On Friday, China Fund Inc. (CHN) declared capital gain and net investment income distributions in the estimated aggregate amount of $12.12 per share payable on January 25, 2008 to shareholders of record on December 21, 2007.
In response to this announcement, CHN's share price shot up 4%. This despite an almost 2.5% drop in the Hang Seng Index overnight. This combination of NAV reduction and market value appreciation will have the likely combined effect of reducing the discount on this fund to around 7% (about half of its YTD average and significantly below current peer fund discounts). At $51.35 the fund has appreciated 64% since it was added to the portfolio only 10 months ago and is trading only 3% below its all time record peak reached at the end of October (at the same time the Hang Seng Index was 10% higher).
In the meantime, the now popular China story is losing some of its original appeal. Profits of most China based companies have not been able to keep up with the explosive growth of their stock market valuations. Costs have also been on the rise and demand growth has slowed, as the following factors are playing their parts:
1) Appreciation of Chinese Yuans in $US terms by almost 5%.
2) Increased input costs vis-a-vis energy, labor and raw materials.

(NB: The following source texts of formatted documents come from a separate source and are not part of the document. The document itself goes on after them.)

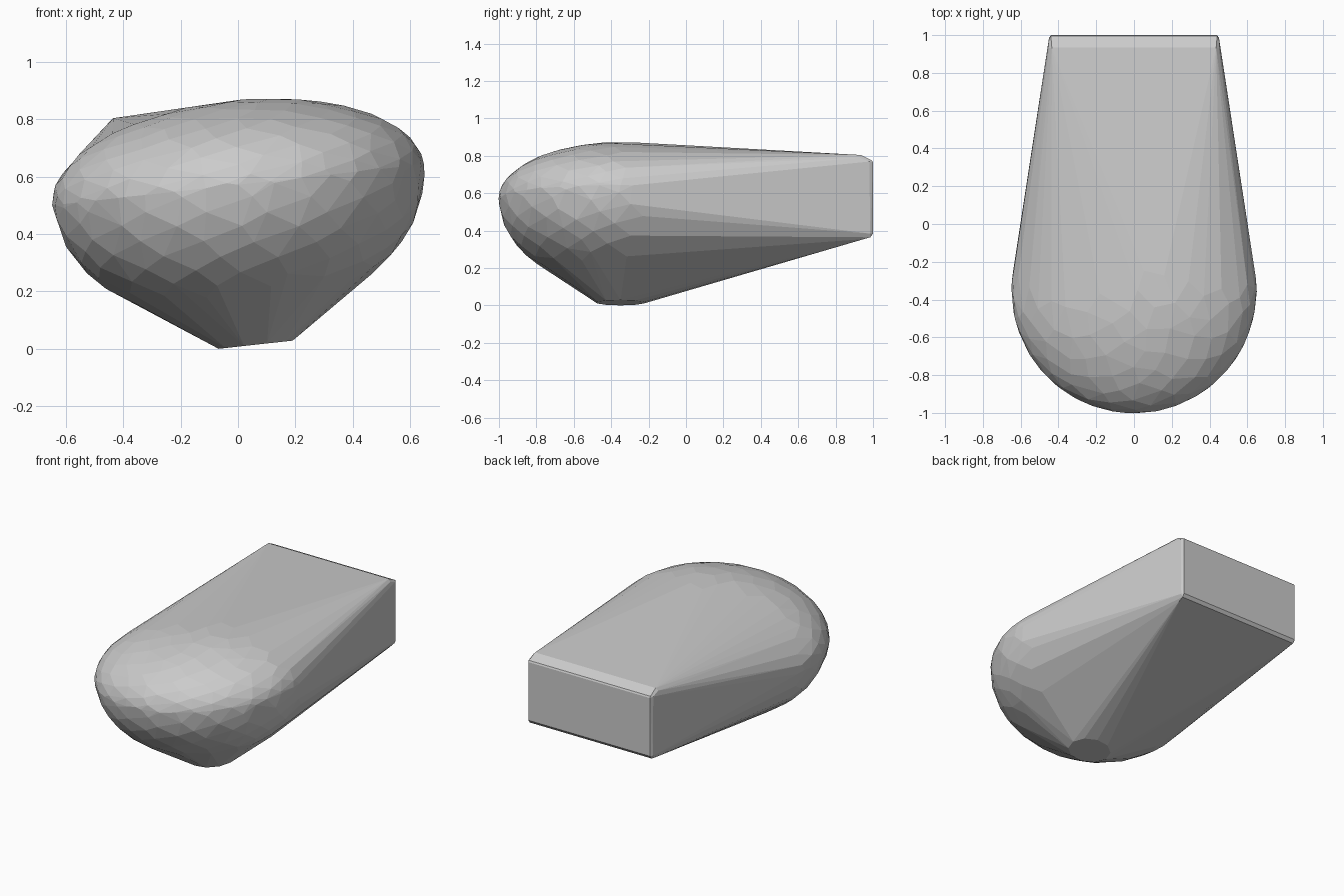
import bpy, bmesh, math, random
from mathutils import Vector, Matrix

if "Cube" in bpy.data.objects:
    bpy.data.objects.remove(bpy.data.objects["Cube"])

random.seed(4)
bm = bmesh.new()
tilt = math.radians(-6.3)
place = Matrix.Translation((0, -0.35, 0.573)) @ Matrix.Rotation(tilt, 4, 'Y')


def add(p, m=Matrix()):
    bm.verts.new(m @ Vector(p))


def ring(radius, z, count):
    for i in range(count):
        a = 2 * math.pi * i / count
        add((radius * math.cos(a), radius * math.sin(a), z), place)


# Faceted rounded head: flatter above the ridge, deeper below
N = 330
for i in range(N):
    u = 1 - 2 * (i + 0.5) / N
    a = i * math.pi * (3 - math.sqrt(5)) + random.uniform(-0.06, 0.06)
    r = math.sqrt(1 - u * u)
    add((0.652 * r * math.cos(a), 0.652 * r * math.sin(a),
         u * (0.295 if u > 0 else 0.48)), place)

# Ridge around the head and small foot disc at the bottom
ring(0.652, 0, 36)
ring(0.13, -0.561, 10)

# Back block with bevelled edges
for s in (-1, 1):
    for x, y, z in ((0.435, 0.935, 0.805), (0.45, 0.93, 0.79),
                    (0.45, 0.98, 0.77), (0.44, 0.995, 0.775), (0.44, 1.0, 0.765),
                    (0.45, 0.985, 0.385), (0.44, 1.0, 0.385),
                    (0.44, 0.985, 0.365), (0.435, 0.95, 0.355)):
        add((s * x, y, z))

# Wrap everything in one convex shell
bmesh.ops.convex_hull(bm, input=bm.verts[:])
loose = [v for v in bm.verts if not v.link_faces]
bmesh.ops.delete(bm, geom=loose, context='VERTS')
bmesh.ops.dissolve_limit(bm, angle_limit=math.radians(3),
                         verts=bm.verts[:], edges=bm.edges[:])
bmesh.ops.recalc_face_normals(bm, faces=bm.faces[:])

# Stand on the ground
low = min(v.co.z for v in bm.verts)
bmesh.ops.translate(bm, vec=(0, 0, -low), verts=bm.verts[:])

mesh = bpy.data.meshes.new("faceted_shell")
bm.to_mesh(mesh)
bm.free()
bpy.context.collection.objects.link(bpy.data.objects.new("faceted_shell", mesh))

3) Higher taxes on certain exports. (More are sure to come.)
4) Additional quality control requirements.
On the other hand, exports are but a small part of the overall Chinese economy, which is continuing to grow faster than ours and Yuan has much more appreciation to do in the coming years. All in all, China is still the long term story other countries can only envy. For this reason I am holding my investment in China through The Greater China Fund, Inc (GCH) in tact for now, but to reduce portfolio volatility over the next several months, I took Friday's opportunistic exit with CHN.
Disclosure: Author has a long position in GCH and no position in CHN